* Task objective *
An unchanged copy of each entry below is needed; keep the pictures out of it.

---

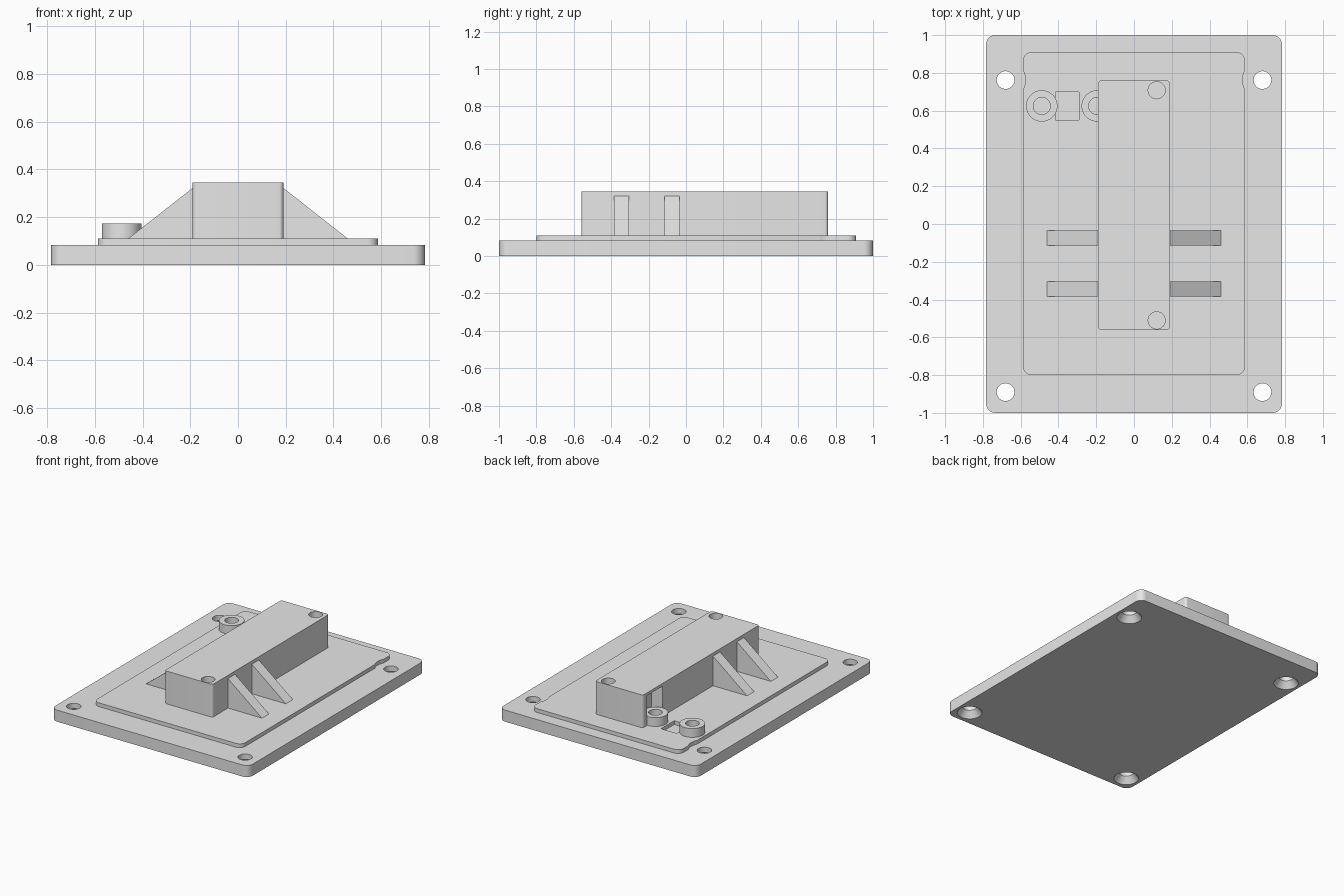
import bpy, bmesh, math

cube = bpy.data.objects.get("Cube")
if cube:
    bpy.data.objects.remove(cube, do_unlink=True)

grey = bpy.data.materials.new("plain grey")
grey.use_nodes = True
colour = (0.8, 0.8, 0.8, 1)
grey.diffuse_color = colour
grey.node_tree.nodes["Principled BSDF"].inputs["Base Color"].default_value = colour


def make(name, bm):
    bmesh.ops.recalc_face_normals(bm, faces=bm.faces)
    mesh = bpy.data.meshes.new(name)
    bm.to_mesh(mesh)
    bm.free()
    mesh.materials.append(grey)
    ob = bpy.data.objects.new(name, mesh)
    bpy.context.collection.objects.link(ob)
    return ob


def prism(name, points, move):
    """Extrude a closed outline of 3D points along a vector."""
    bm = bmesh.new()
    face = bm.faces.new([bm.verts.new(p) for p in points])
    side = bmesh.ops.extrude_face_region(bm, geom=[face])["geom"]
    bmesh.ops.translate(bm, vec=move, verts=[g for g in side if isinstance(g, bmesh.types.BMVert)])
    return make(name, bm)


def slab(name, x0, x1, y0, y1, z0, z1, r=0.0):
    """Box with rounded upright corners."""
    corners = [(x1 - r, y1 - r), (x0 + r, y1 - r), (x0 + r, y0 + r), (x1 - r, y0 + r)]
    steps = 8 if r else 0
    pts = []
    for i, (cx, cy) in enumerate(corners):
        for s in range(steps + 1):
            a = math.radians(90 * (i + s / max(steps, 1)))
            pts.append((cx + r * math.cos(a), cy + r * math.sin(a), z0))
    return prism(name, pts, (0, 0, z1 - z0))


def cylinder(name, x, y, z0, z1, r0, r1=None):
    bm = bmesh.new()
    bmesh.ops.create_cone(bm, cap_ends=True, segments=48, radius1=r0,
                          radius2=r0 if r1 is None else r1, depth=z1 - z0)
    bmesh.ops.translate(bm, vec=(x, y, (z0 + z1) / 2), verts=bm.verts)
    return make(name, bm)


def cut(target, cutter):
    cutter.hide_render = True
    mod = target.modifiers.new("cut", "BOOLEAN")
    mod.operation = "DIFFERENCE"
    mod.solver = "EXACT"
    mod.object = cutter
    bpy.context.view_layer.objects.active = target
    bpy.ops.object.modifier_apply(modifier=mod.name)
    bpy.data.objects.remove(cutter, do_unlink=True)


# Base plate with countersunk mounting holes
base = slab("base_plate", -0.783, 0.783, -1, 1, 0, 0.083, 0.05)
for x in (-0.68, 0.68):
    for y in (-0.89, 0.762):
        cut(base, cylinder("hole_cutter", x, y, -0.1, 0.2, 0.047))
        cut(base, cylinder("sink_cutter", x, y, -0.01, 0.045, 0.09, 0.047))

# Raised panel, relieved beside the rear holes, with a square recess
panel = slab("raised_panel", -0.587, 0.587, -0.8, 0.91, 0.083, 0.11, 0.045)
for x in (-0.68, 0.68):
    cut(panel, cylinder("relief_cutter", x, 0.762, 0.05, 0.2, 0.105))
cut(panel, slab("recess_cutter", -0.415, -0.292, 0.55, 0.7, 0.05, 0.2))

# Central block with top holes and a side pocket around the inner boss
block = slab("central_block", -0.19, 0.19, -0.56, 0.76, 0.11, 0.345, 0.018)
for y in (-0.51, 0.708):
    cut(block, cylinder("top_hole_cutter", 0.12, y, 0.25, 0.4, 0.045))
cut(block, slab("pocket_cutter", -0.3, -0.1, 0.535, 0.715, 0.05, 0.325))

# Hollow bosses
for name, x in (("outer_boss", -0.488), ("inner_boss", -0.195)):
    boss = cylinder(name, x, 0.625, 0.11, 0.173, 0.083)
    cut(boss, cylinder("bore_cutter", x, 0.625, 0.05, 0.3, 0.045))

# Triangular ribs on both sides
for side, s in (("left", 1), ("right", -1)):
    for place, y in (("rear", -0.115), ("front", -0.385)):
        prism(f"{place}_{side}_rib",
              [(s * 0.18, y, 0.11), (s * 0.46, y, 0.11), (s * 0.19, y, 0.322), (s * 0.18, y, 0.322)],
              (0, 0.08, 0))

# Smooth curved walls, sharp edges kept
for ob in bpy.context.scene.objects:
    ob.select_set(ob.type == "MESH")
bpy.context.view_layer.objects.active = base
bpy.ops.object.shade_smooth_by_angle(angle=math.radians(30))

---

* Finished exercise *
import bpy, bmesh, math

cube = bpy.data.objects.get("Cube")
if cube:
    bpy.data.objects.remove(cube, do_unlink=True)

grey = bpy.data.materials.new("plain grey")
grey.use_nodes = True
colour = (0.8, 0.8, 0.8, 1)
grey.diffuse_color = colour
grey.node_tree.nodes["Principled BSDF"].inputs["Base Color"].default_value = colour


def make(name, bm):
    bmesh.ops.recalc_face_normals(bm, faces=bm.faces)
    mesh = bpy.data.meshes.new(name)
    bm.to_mesh(mesh)
    bm.free()
    mesh.materials.append(grey)
    ob = bpy.data.objects.new(name, mesh)
    bpy.context.collection.objects.link(ob)
    return ob


def prism(name, points, move):
    """Extrude a closed outline of 3D points along a vector."""
    bm = bmesh.new()
    face = bm.faces.new([bm.verts.new(p) for p in points])
    side = bmesh.ops.extrude_face_region(bm, geom=[face])["geom"]
    bmesh.ops.translate(bm, vec=move, verts=[g for g in side if isinstance(g, bmesh.types.BMVert)])
    return make(name, bm)


def slab(name, x0, x1, y0, y1, z0, z1, r=0.0):
    """Box with rounded upright corners."""
    corners = [(x1 - r, y1 - r), (x0 + r, y1 - r), (x0 + r, y0 + r), (x1 - r, y0 + r)]
    steps = 8 if r else 0
    pts = []
    for i, (cx, cy) in enumerate(corners):
        for s in range(steps + 1):
            a = math.radians(90 * (i + s / max(steps, 1)))
            pts.append((cx + r * math.cos(a), cy + r * math.sin(a), z0))
    return prism(name, pts, (0, 0, z1 - z0))


def cylinder(name, x, y, z0, z1, r0, r1=None):
    bm = bmesh.new()
    bmesh.ops.create_cone(bm, cap_ends=True, segments=48, radius1=r0,
                          radius2=r0 if r1 is None else r1, depth=z1 - z0)
    bmesh.ops.translate(bm, vec=(x, y, (z0 + z1) / 2), verts=bm.verts)
    return make(name, bm)


def cut(target, cutter):
    cutter.hide_render = True
    mod = target.modifiers.new("cut", "BOOLEAN")
    mod.operation = "DIFFERENCE"
    mod.solver = "EXACT"
    mod.object = cutter
    bpy.context.view_layer.objects.active = target
    bpy.ops.object.modifier_apply(modifier=mod.name)
    bpy.data.objects.remove(cutter, do_unlink=True)


# Base plate with countersunk mounting holes
base = slab("base_plate", -0.783, 0.783, -1, 1, 0, 0.083, 0.05)
for x in (-0.68, 0.68):
    for y in (-0.89, 0.762):
        cut(base, cylinder("hole_cutter", x, y, -0.1, 0.2, 0.047))
        cut(base, cylinder("sink_cutter", x, y, -0.01, 0.045, 0.09, 0.047))

# Raised panel, relieved beside the rear holes, with a square recess
panel = slab("raised_panel", -0.587, 0.587, -0.8, 0.91, 0.083, 0.11, 0.045)
for x in (-0.68, 0.68):
    cut(panel, cylinder("relief_cutter", x, 0.762, 0.05, 0.2, 0.105))
cut(panel, slab("recess_cutter", -0.415, -0.292, 0.55, 0.7, 0.05, 0.2))

# Central block with top holes and a side pocket around the inner boss
block = slab("central_block", -0.19, 0.19, -0.56, 0.76, 0.11, 0.345, 0.018)
for y in (-0.51, 0.708):
    cut(block, cylinder("top_hole_cutter", 0.12, y, 0.25, 0.4, 0.045))
cut(block, slab("pocket_cutter", -0.3, -0.1, 0.535, 0.715, 0.05, 0.325))

# Hollow bosses
for name, x in (("outer_boss", -0.488), ("inner_boss", -0.195)):
    boss = cylinder(name, x, 0.625, 0.11, 0.173, 0.083)
    cut(boss, cylinder("bore_cutter", x, 0.625, 0.05, 0.3, 0.045))

# Triangular ribs on both sides
for side, s in (("left", 1), ("right", -1)):
    for place, y in (("rear", -0.115), ("front", -0.385)):
        prism(f"{place}_{side}_rib",
              [(s * 0.18, y, 0.11), (s * 0.46, y, 0.11), (s * 0.19, y, 0.322), (s * 0.18, y, 0.322)],
              (0, 0.08, 0))

# Smooth curved walls, sharp edges kept
for ob in bpy.context.scene.objects:
    ob.select_set(ob.type == "MESH")
bpy.context.view_layer.objects.active = base
bpy.ops.object.shade_smooth_by_angle(angle=math.radians(30))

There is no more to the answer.